_THE TASK:_ Of the lines listed below, return exactly those that run from the line containing "mesh.name = name;" through the line containing "const geometry = new", both included.

BEGIN LISTED ENTRIES

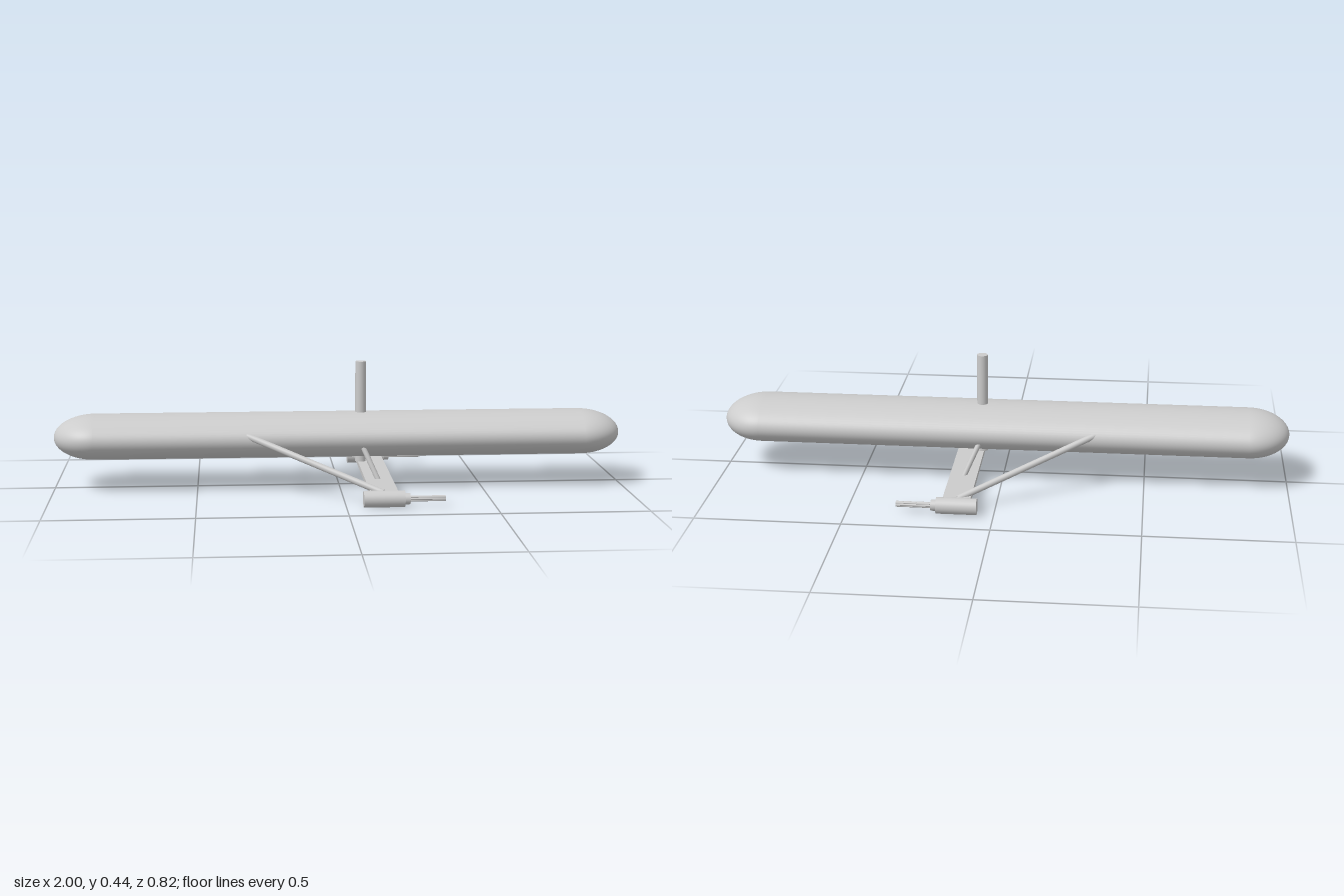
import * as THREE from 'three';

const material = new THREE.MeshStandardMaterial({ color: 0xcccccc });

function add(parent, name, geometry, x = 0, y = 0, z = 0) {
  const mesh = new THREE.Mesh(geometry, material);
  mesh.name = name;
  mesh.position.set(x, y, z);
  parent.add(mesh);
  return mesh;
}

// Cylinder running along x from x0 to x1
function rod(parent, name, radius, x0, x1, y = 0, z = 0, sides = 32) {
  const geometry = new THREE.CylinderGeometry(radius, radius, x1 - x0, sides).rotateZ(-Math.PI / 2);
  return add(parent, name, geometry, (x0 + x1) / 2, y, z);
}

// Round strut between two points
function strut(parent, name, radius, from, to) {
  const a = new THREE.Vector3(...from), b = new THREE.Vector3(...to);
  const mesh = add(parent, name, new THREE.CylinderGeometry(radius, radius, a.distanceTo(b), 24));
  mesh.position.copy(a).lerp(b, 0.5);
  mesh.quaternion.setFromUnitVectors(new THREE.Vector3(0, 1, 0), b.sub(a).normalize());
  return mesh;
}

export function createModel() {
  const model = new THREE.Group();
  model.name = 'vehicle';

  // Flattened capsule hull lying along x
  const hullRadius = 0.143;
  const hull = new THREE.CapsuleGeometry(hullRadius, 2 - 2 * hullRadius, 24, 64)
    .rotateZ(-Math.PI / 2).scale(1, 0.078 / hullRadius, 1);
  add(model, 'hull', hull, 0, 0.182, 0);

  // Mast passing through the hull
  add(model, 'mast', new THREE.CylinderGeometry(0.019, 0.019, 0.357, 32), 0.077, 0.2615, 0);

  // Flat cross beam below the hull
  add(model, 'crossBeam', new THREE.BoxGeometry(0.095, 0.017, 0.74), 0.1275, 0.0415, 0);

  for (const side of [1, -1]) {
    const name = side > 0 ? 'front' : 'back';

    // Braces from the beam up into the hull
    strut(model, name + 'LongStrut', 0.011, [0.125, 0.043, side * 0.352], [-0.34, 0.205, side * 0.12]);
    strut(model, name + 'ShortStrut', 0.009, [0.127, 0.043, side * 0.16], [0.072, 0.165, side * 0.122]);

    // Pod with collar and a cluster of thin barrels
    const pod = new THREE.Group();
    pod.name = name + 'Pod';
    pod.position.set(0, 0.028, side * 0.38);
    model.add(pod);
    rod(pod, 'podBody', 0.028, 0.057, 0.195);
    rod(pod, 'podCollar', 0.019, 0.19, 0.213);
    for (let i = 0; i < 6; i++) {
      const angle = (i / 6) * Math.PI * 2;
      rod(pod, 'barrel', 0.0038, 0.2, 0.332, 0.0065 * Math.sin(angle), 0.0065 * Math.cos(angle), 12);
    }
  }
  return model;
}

END LISTED ENTRIES

_EXPECTED OUTPUT:_
  mesh.name = name;
  mesh.position.set(x, y, z);
  parent.add(mesh);
  return mesh;
}

// Cylinder running along x from x0 to x1
function rod(parent, name, radius, x0, x1, y = 0, z = 0, sides = 32) {
  const geometry = new THREE.CylinderGeometry(radius, radius, x1 - x0, sides).rotateZ(-Math.PI / 2);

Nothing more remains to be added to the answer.